- Not shopping a year in advance, which is where you get the best deals. If you haven’t already, learn how to shop after-holiday sales instead of before-holiday rip offs.
- Buying overpriced wrapping paper and greeting cards just to make your gifts look extra special. The kids are going to rip them open anyway to get to the present inside and throw away the paper. They get the gift nonetheless but your wrapping may add dollars to the total price of that gift. Instead of fancy store-bought cards, consider going to e-cards or buy on clearance. I bought mine for 50 cents a box at the ReStore last year. Score!
- Splurging on meals away from home. You don’t need to eat out to celebrate the Christ child’s birth. Also, see #2.
- Paying for warranties on appliances and electronics. Odds are that you won’t need the extra coverage because most major appliances don’t break down during the extended-warranty period. Or you might already be covered. The four major credit card networks — Visa, MasterCard, Discover and American Express — provide up to a year of extended warranty protection for some cardholders, according to credit card comparison site cardhub.com.
- Not clearly planning your charitable contributions. We all want to help out those in need during the holidays, but we usually either go overboard, don’t plan a set amount or get carried away with everyone who approaches your help. This can add up quickly
- Going overboard for your kids. It is an easy thing to do, out of desire to make the season magical and a desire to grant their every wish, but be careful. Stay the course on your predetermined amount of money available for gifts, and live within the reality of your budget. Tell them the budget you have and the price point. We do that with the car salesman, why not with kids?

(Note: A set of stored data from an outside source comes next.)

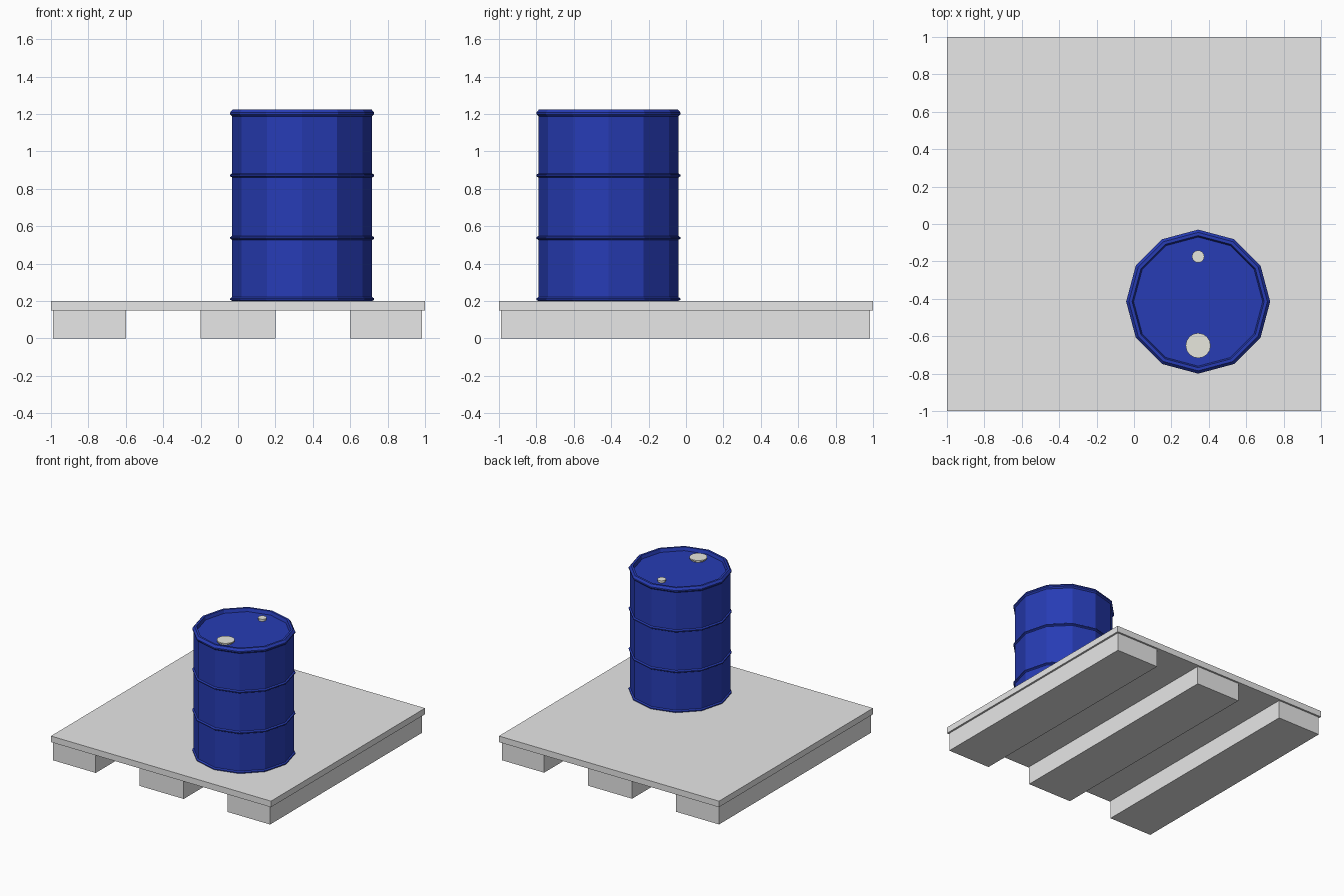
import bpy, bmesh, math

if "Cube" in bpy.data.objects:
    bpy.data.objects.remove(bpy.data.objects["Cube"])


def material(name, rgb):
    m = bpy.data.materials.new(name)
    m.diffuse_color = (*rgb, 1)
    m.use_nodes = True
    m.node_tree.nodes["Principled BSDF"].inputs["Base Color"].default_value = m.diffuse_color
    return m


blue = material("drum blue", (0.02, 0.045, 0.46))
grey = material("pallet grey", (0.8, 0.8, 0.8))
cream = material("cap off white", (0.8, 0.8, 0.73))


def finish(name, bm, mat):
    bmesh.ops.recalc_face_normals(bm, faces=bm.faces)
    me = bpy.data.meshes.new(name)
    bm.to_mesh(me)
    bm.free()
    me.materials.append(mat)
    ob = bpy.data.objects.new(name, me)
    bpy.context.collection.objects.link(ob)
    return ob


def box(name, x0, x1, y0, y1, z0, z1, mat):
    bm = bmesh.new()
    bmesh.ops.create_cube(bm, size=1)
    for v in bm.verts:
        v.co = ((x0 + x1) / 2 + v.co.x * (x1 - x0),
                (y0 + y1) / 2 + v.co.y * (y1 - y0),
                (z0 + z1) / 2 + v.co.z * (z1 - z0))
    return finish(name, bm, mat)


def lathe(name, cx, cy, profile, sides, mat):
    """Turn (radius, z) points around a vertical axis and cap both ends."""
    bm = bmesh.new()
    angles = [2 * math.pi * i / sides for i in range(sides)]
    rings = [[bm.verts.new((cx + r * math.cos(a), cy + r * math.sin(a), z))
              for a in angles] for r, z in profile]
    for lo, hi in zip(rings, rings[1:]):
        for i in range(sides):
            j = (i + 1) % sides
            bm.faces.new((lo[i], lo[j], hi[j], hi[i]))
    bm.faces.new(rings[0][::-1])
    bm.faces.new(rings[-1])
    return finish(name, bm, mat)


# Pallet: deck and three runners
box("pallet_deck", -1, 1, -1, 1, 0.15, 0.2, grey)
for name, x0, x1 in (("left", -0.99, -0.6), ("middle", -0.2, 0.2), ("right", 0.6, 0.985)):
    box("pallet_runner_" + name, x0, x1, -0.99, 0.985, 0, 0.15, grey)

# Drum: twelve-sided body with hoops and a recessed lid
CX, CY, R, HOOP = 0.343, -0.415, 0.374, 0.385
profile = [(R, 0.2), (HOOP, 0.206), (HOOP, 0.214), (R, 0.221)]
for z in (0.537, 0.871):
    profile += [(R, z - 0.011), (HOOP, z - 0.004), (HOOP, z + 0.004), (R, z + 0.011)]
profile += [(R, 1.187), (HOOP, 1.198), (HOOP, 1.208), (0.37, 1.225),
            (0.353, 1.225), (0.345, 1.198)]
lathe("drum", CX, CY, profile, 12, blue)

# Screw caps on the lid
for name, y, r in (("large_cap", -0.65, 0.067), ("small_cap", -0.174, 0.033)):
    lathe(name, CX, y, [(r * 0.85, 1.195), (r * 0.85, 1.206), (r, 1.208), (r, 1.218)], 16, cream)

- Buying for yourself. I had a friend post on facebook last week, “How many times have I started a sentence with: As an early Christmas present to myself…”? Unless that early Christmas present to yourself means taking a nap, reading a good book, or playing a board game with your kids, you should be wise how you justify buying things. While you may be worth it, no matter how good the deal, pass it up. On average we spend about $130 on ourselves during the holidays, according to the National Retail Federation. So be careful…that is a lot of money.
Remember that “Christ” should be at the center of “Christmas” and that the spirit of the season can’t be bought from a store. Dr. Seuss got it right after all.
These ideas are taken from an article written by Teresa Hunsaker in Live Well Utah.